If they still have the farms, then their hostile policies have to be seen as intimidation to prevent further nationalisation of land by landless indigenous Zimbabweans.
And the eagerness of Britain, US and their white allies to entrench Roman Dutch or English law and sponsor and fund outfits such as the so-called SADC Tribunal can also be seen as arising from a desire to regain through sponsorship and bribery what they or their white cousins lost through war and revolution.
Another demonstration of the real existence of more state parties in the land dispute placed before the SADC Tribunal is the Lancaster House Conference which produced the Lancaster House Constitution.
The Patriotic Front had walked out of the talks because the UK and US Governments were insisting on protecting the white monopoly on African land in a future independent Zimbabwe.
To break the deadlock, the UK and US pledged to accept land redistribution and to contribute together up to US$2 billion which the new majority Government of Zimbabwe would use to compensate white settler-farmers for land nationalised and distributed to landless Africans.
During the previous Geneva talks in 1977, the UK had pledged £75 million while the Americans pledged US$520 million for land redistribution.
These amounts were very little.
Worse still, the pledges were not honoured at all in the case of the US.
The UK reneged after having made some small payments.
But our point is, it is a gross conflict of interest when any of these white powers take an interest in funding the training of our judges who are going to judge the same landless Africans to whom the donors believe they lost property unjustly.
It is a gross conflict of interest when any of these powers sponsor and fund the setting up and operations of such bodies as the SADC Tribunal and the African Commission on Human and People’s Rights.
Another proof that more than one state was before the SADC Tribunal in the Zimbabwe land case is the EU sanctions policy against Zimbabwe which lists Zimbabwe’s revolution in land tenure and land redistribution as a key reason for the illegal sanctions.
On January 11 2002, the EU issued what it called ‘EU Conclusions’ misusing the Cotonou Agreement to impose sanctions on Zimbabwe.
One pressing reason for the sanctions was what the EU called ‘illegal farm occupations’ and ‘illegal occupation of properties’.
What does all this mean?
Several points need to be developed separately in future instalments.
Here I can only summarise them.
l The final ruling by Zimbabwe’s Supreme Court in favour of the Third Chimurenga and resettled farmers and against Mike Campbell, Ben Freeth and the SADC Tribunal was an exceptional concession to the revolution by a judiciary steeped in Roman Dutch and English law.

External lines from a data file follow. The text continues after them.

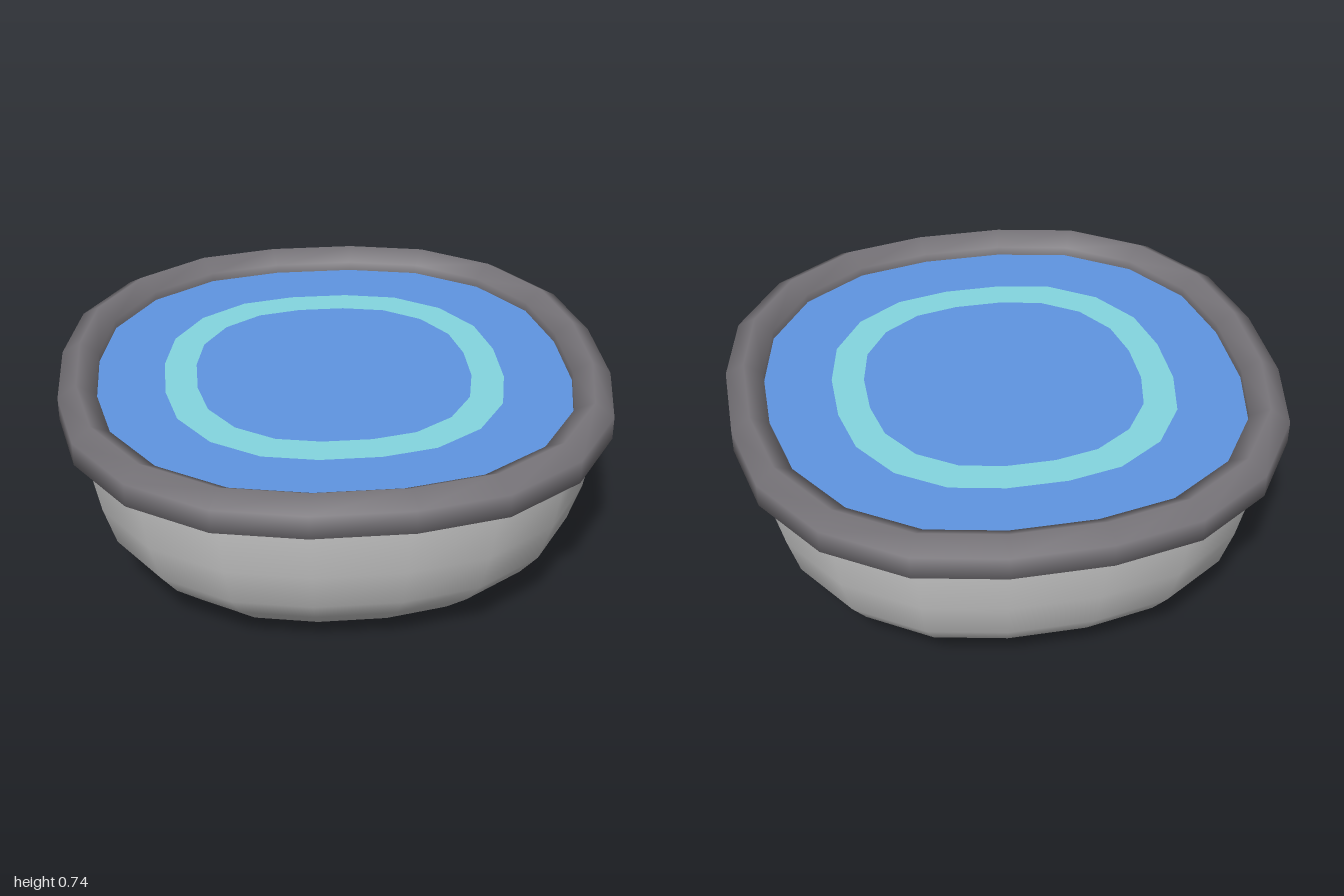
import * as THREE from 'three';

// Rounded-square outline: one quarter, turned four times (starts at +z, runs towards +x)
const quarter = [[0.174, 1], [0.487, 0.935], [0.757, 0.757], [0.935, 0.487], [1, 0.174]];
const outline = [];
let turn = quarter;
for (let q = 0; q < 4; q++) {
  outline.push(...turn);
  turn = turn.map(([x, z]) => [z, -x]);
}
const WIDTH = 0.98; // slightly narrower in x than in z

// Sweeps a profile of [scale, height] pairs round the outline, with smooth normals
function sweep(name, profile, color, closed = false) {
  const n = outline.length;
  const positions = [];
  const index = [];
  for (const [s, y] of profile) {
    for (const [x, z] of outline) positions.push(x * s * WIDTH, y, z * s);
  }
  const rows = closed ? profile.length : profile.length - 1;
  for (let i = 0; i < rows; i++) {
    const next = (i + 1) % profile.length;
    for (let j = 0; j < n; j++) {
      const k = (j + 1) % n;
      const a = i * n + j, b = i * n + k, c = next * n + k, d = next * n + j;
      index.push(a, b, c);
      if (profile[next][0] > 0) index.push(a, c, d);
    }
  }
  const geometry = new THREE.BufferGeometry();
  geometry.setAttribute('position', new THREE.Float32BufferAttribute(positions, 3));
  geometry.setIndex(index);
  geometry.computeVertexNormals();
  const material = new THREE.MeshStandardMaterial({ color, side: closed ? THREE.FrontSide : THREE.DoubleSide });
  const mesh = new THREE.Mesh(geometry, material);
  mesh.name = name;
  return mesh;
}

// Flat disc or ring lying on the outline
function flat(name, outer, inner, y, color) {
  const mesh = sweep(name, [[outer, y], [inner, y]], color);
  const normal = mesh.geometry.attributes.normal;
  for (let i = 0; i < normal.count; i++) normal.setXYZ(i, 0, 1, 0);
  return mesh;
}

export function createModel() {
  const group = new THREE.Group();
  group.name = 'waterBowl';

  // Thin bowl wall, open underneath
  group.add(sweep('bowl', [
    [0.5, 0], [0.7, 0.06], [0.805, 0.16], [0.87, 0.25], [0.915, 0.4], [0.945, 0.58], [0.945, 0.652],
  ], 0xcccccc));

  // Six-sided tube for the rim
  const rim = [];
  for (let i = 0; i < 6; i++) {
    const a = Math.PI / 6 + i * Math.PI / 3;
    rim.push([0.9325 + 0.078 * Math.cos(a), 0.652 + 0.084 * Math.sin(a)]);
  }
  group.add(sweep('rim', rim, 0x78757a, true));

  // Water surface with a pale ripple on top
  group.add(flat('water', 0.87, 0, 0.66, 0x5f95e2));
  group.add(flat('ripple', 0.62, 0.503, 0.664, 0x84d6e0));
  return group;
}
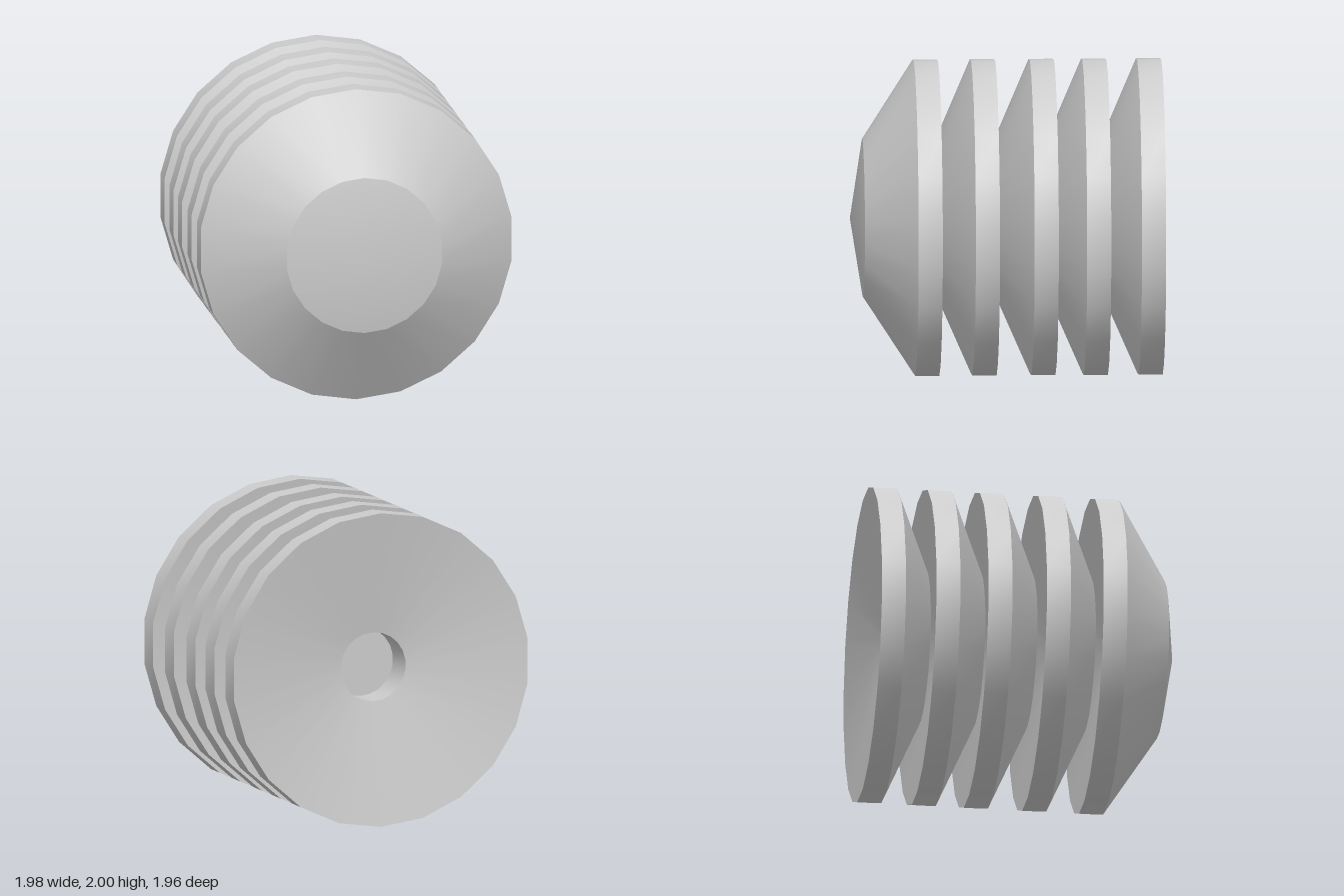
import * as THREE from 'three';
import { toCreasedNormals } from 'three/addons/utils/BufferGeometryUtils.js';

const SIDES = 22;
const RIM = 0.152; // thickness of each disc's outer band
const HOLE = 0.22; // radius of the blind hole in the back

// One disc facing +z with its back edge on z = 0: hollowed back with a blind
// hole, straight rim, steep front cone and a shallow pointed tip.
function discGeometry(coneRise, tipRise) {
  const profile = [
    [0, 0.355],
    [HOLE, 0.355],
    [HOLE, 0.135],
    [1, 0],
    [1, RIM],
    [0.5, RIM + coneRise],
    [0, RIM + coneRise + tipRise],
  ].map(([r, z]) => new THREE.Vector2(r, z));
  const geometry = new THREE.LatheGeometry(profile, SIDES);
  geometry.rotateX(Math.PI / 2);
  return toCreasedNormals(geometry, 0.4);
}

export function createModel() {
  const model = new THREE.Group();
  model.name = 'ribbedStack';
  const material = new THREE.MeshStandardMaterial({ color: 0xcccccc });

  function addDisc(name, geometry, z) {
    const disc = new THREE.Mesh(geometry, material);
    disc.name = name;
    disc.position.set(0, 1, z);
    model.add(disc);
  }

  // Nested ribs, from the back forwards
  const rib = discGeometry(0.218, 0.055);
  [-0.98, -0.635, -0.305, 0.065].forEach((z, i) => addDisc(`ribDisc${i + 1}`, rib, z));

  // Deeper cap at the front
  addDisc('frontCap', discGeometry(0.323, 0.08), 0.425);

  return model;
}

The issue would not have been so convoluted if African leaders and their new legal advisors had not agreed to entrench Roman Dutch and English law in Zimbabwe.
l In recycling the case through the media in 2017, Ben Freeth realises that as long as Zimbabwe’s legal system remains Roman and English, the white settlers’ anti-narrative represented by Freeth’s ‘story’ stands a chance of at least compromising the achievements of the Third Chimurenga if not reversing it.
l It is not enough to say the Zimbabwe Government made a mistake by submitting to the SADC Tribunal when the case of the 79 white farmers was first submitted in 2007, without pointing out that the ‘mistake’ was one of the consequences of the entrenchment of Roman Dutch and English law effected in 1979 at Lancaster together with the African elites’ forfeiture of African living law.
The SADC Tribunal itself is a product of the entrenchment of Roman Dutch and English law not just in Zimbabwe, but in the entire sub-region.
That is why Chief Justice Godfrey Chidyausiku’s belated ruling on the land issue was treated as unusual or exceptional and that is why Ben Freeth and the neo-Rhodesians continue to ignore the ruling and to press SADC for the re-instalment not only of the Tribunal, but its nullified judgment as well.